Regarding garbage, this year’s really been a dud so far. I haven’t found any “omg” finds, some nice stuff here and there but little that’s blog worthy. I’m starting to feel like a lot of people did their purging last year, which was great for me, and that the next year or two might be less fruitful than usual. Either that, or I just haven’t been particularly lucky.

Anyways, here’s a few things from last year I haven’t posted yet (there’s still lots more to share, including some “omg” finds). Someone sent me a picture of the pile above on Instagram, and I went to check it out. It looked like an entire apartment was on the curb. I saw evidence of potential bedbuggery on one of the furniture pieces, so I decided to focus on small, easily cleaned items. 

This stuff was pretty grody, so it was probably for the best regardless. All my finds fit into this gross lockbox and a cast iron pot.

It needed a good clean, as you can see. The few things that needed a more delicate touch, like that watch, I wiped down with a damp cloth. 

That was a nice hunk of copper for the scrap bin (left). Haven’t seen any others quite like it, so I wonder if whoever owned it worked in metal processing or something.

Anyways, here’s my pick of the most interesting stuff (and a bit of random junk). I saved a pewter gargoyle & bird skull bracelet, a wizard brooch, a Zippo lighter, a small amount of scrap silver and a tiny bit of gold. That skull ring is a little intense, I’m wondering if it’s a biker thing. It’s silver plated and marked “G&S RP 87.” Based on my acid test I think that bird skull bracelet (?) at top right is unmarked solid silver. It looks pretty well made, and the eyes are some kind of milky-coloured stone. I’m going to have to do some research on that one before doing anything with it. 

Here’s some jewelry I found at a one-off in Hampstead. The little necklace in the middle was tangled up pretty bad but was silver & made by Tiffany. I think it ended up selling for a couple hundred bucks.
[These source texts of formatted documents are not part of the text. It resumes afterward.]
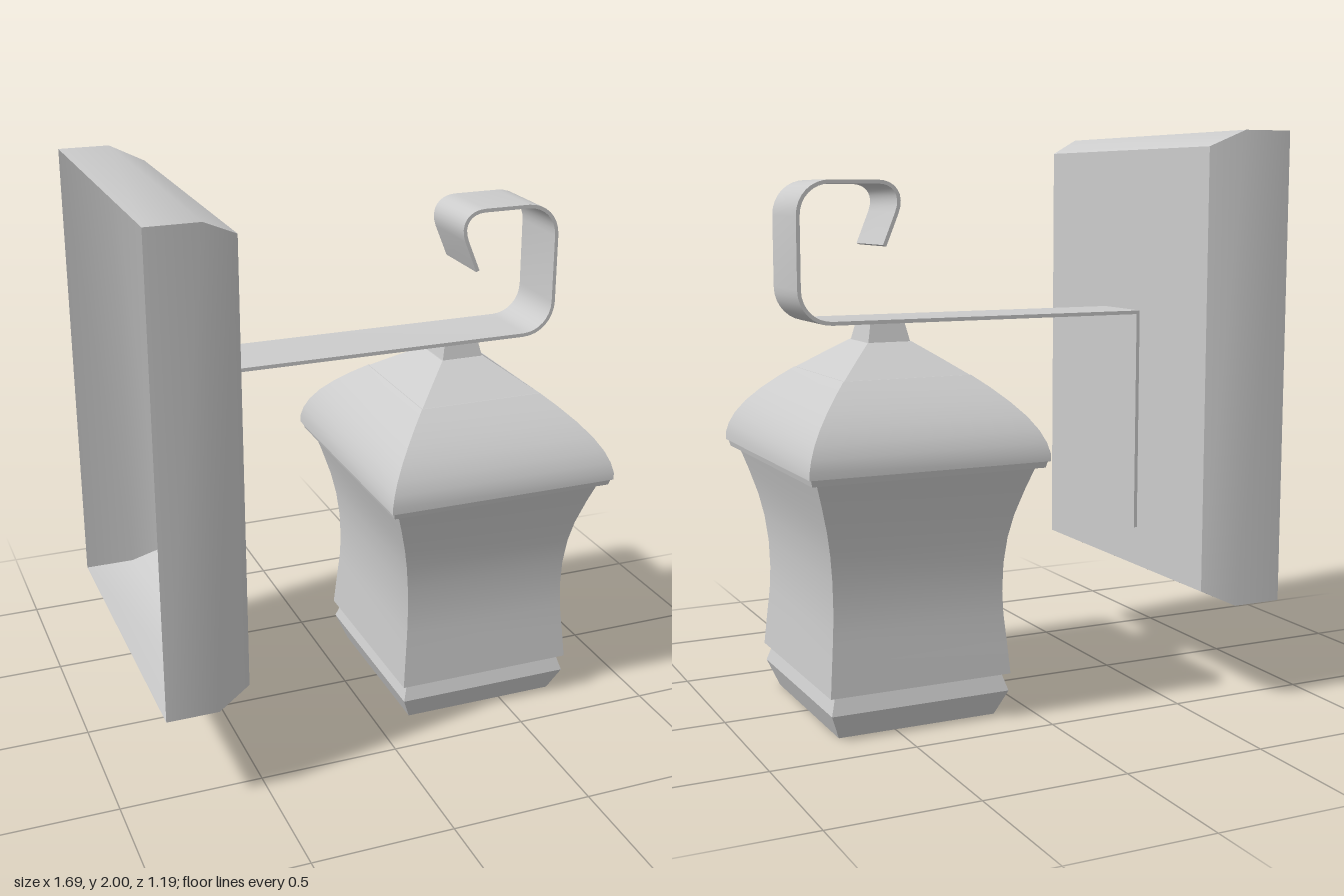
import * as THREE from 'three';
import { toCreasedNormals } from 'three/addons/utils/BufferGeometryUtils.js';

const material = new THREE.MeshStandardMaterial({ color: 0xcccccc });
const openMaterial = new THREE.MeshStandardMaterial({ color: 0xcccccc, side: THREE.DoubleSide });
const LAMP_X = 0.417;
const LAMP_DEPTH = 1.1; // the lamp is slightly deeper than wide

// Four-sided stack of rectangles; profile lists [half width, height] upwards
function squareLoft(profile) {
  const points = profile.map(([half, y]) => new THREE.Vector2(half * Math.SQRT2, y));
  return new THREE.LatheGeometry(points, 4, Math.PI / 4);
}

function addMesh(group, name, geometry, mat = material) {
  const mesh = new THREE.Mesh(toCreasedNormals(geometry, Math.PI / 7), mat);
  mesh.name = name;
  group.add(mesh);
  return mesh;
}

// Flat strip following a line in the xy plane
function strip(points, thickness, width) {
  const sides = [[], []];
  points.forEach((p, i) => {
    const a = points[Math.max(i - 1, 0)];
    const b = points[Math.min(i + 1, points.length - 1)];
    const before = p.clone().sub(a).normalize();
    const after = b.clone().sub(p).normalize();
    const dir = before.clone().add(after).normalize();
    const seg = i === 0 ? after : before;
    const offset = thickness / 2 / Math.max(dir.dot(seg), 0.5); // mitred corner
    const n = new THREE.Vector2(-dir.y, dir.x).multiplyScalar(offset);
    sides[0].push(p.clone().add(n));
    sides[1].push(p.clone().sub(n));
  });
  const shape = new THREE.Shape([...sides[0], ...sides[1].reverse()]);
  return new THREE.ExtrudeGeometry(shape, { depth: width, bevelEnabled: false })
    .translate(0, 0, -width / 2);
}

export function createModel() {
  const model = new THREE.Group();
  model.name = 'wallLantern';

  // Wall plate: hollow box, open at the back, with a bevelled front
  const plate = squareLoft([[1, -0.85], [1, -0.67], [0.933, -0.553], [0, -0.553]]);
  plate.rotateZ(-Math.PI / 2).scale(1, 0.82, 0.596).translate(0, 1.18, 0);
  addMesh(model, 'wallPlate', plate, openMaterial);

  // Bracket: strip up the plate, out along the arm and round into a scroll
  const path = new THREE.Path();
  path.moveTo(-0.543, 0.56);
  path.lineTo(-0.543, 1.36);
  path.lineTo(0.635, 1.36);
  path.bezierCurveTo(0.70, 1.36, 0.75, 1.41, 0.75, 1.475);
  path.lineTo(0.75, 1.715);
  path.bezierCurveTo(0.75, 1.78, 0.70, 1.828, 0.635, 1.828);
  path.lineTo(0.47, 1.828);
  path.bezierCurveTo(0.41, 1.828, 0.378, 1.785, 0.402, 1.725);
  path.lineTo(0.447, 1.615);
  addMesh(model, 'bracket', strip(path.getPoints(8), 0.013, 0.25));

  // Lantern
  const lantern = new THREE.Group();
  lantern.name = 'lantern';
  lantern.position.x = LAMP_X;
  lantern.scale.z = LAMP_DEPTH;
  model.add(lantern);

  const parts = {
    base: [[0, 0], [0.285, 0], [0.322, 0.09], [0.303, 0.152], [0, 0.152]],
    shade: [[0, 0.152], [0.327, 0.152], [0.318, 0.26], [0.309, 0.36], [0.306, 0.44],
      [0.309, 0.54], [0.319, 0.63], [0.335, 0.71], [0.361, 0.80], [0.387, 0.88], [0, 0.88]],
    lip: [[0, 0.88], [0.411, 0.88], [0.417, 0.905], [0, 0.905]],
    roof: [[0, 0.903], [0.424, 0.903], [0.423, 0.93], [0.414, 0.965], [0.396, 1.005],
      [0.366, 1.05], [0.324, 1.097], [0.276, 1.142], [0.229, 1.181], [0, 1.181]],
    roofCap: [[0, 1.18], [0.227, 1.18], [0.15, 1.237], [0.08, 1.287], [0, 1.287]],
    neck: [[0, 1.285], [0.077, 1.285], [0.062, 1.354], [0, 1.354]],
  };
  for (const [name, profile] of Object.entries(parts)) {
    addMesh(lantern, name, squareLoft(profile));
  }
  return model;
}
The rest of this stuff was silver as well, if I recall correctly.

This was the only interesting piece of jewelry found at another spot. Can anyone make out this signature?

I found another small jewelry haul in NDG, along with some other quality junk though nothing exciting enough to post here. The bracelet was silver, and the lone cufflink was 18k gold. The latter was hefty enough that it alone was worth around 250$ for its weight. I was thinking the pearl earrings were gold too, but they were not. 

Here’s some stuff from a Westmout one-hit-wonder. There was lots of relatively high-end touristy stuff here, a lot of which went straight to the auction. I took pictures of the smaller stuff, like that little stone dish (made in Kenya), and those little ceramic tiles (made in Mexico). 

They also tossed a nice collection of pens. The nicest: a Sheaffer fountain with an 18k gold nib (gold cap near middle), a Cross fountain which I can’t find right now, and a matching Pelikan fountain & ballpoint. Most of the rest were medical swag, so I’m guessing the previous owner was a doctor. I didn’t know thalidomide was still around… the more you know.

Finally, some pens from a particular successful run (at least when it came to finding pens) in NDG. One spot offered two of the same Parker “cisele” sterling silver ballpoints, which are always an easy sale (though I may keep one), while another spot gave me a set of Sheaffers, a nice green Parker fountain, and a very striking gold-tone Parker with a 14k nib. I still have all these, I have to figure out the model name and all that if I want to get the best price.

Anyways, that’s all for now. Hopefully it won’t be another two months before I can get my brain in gear again.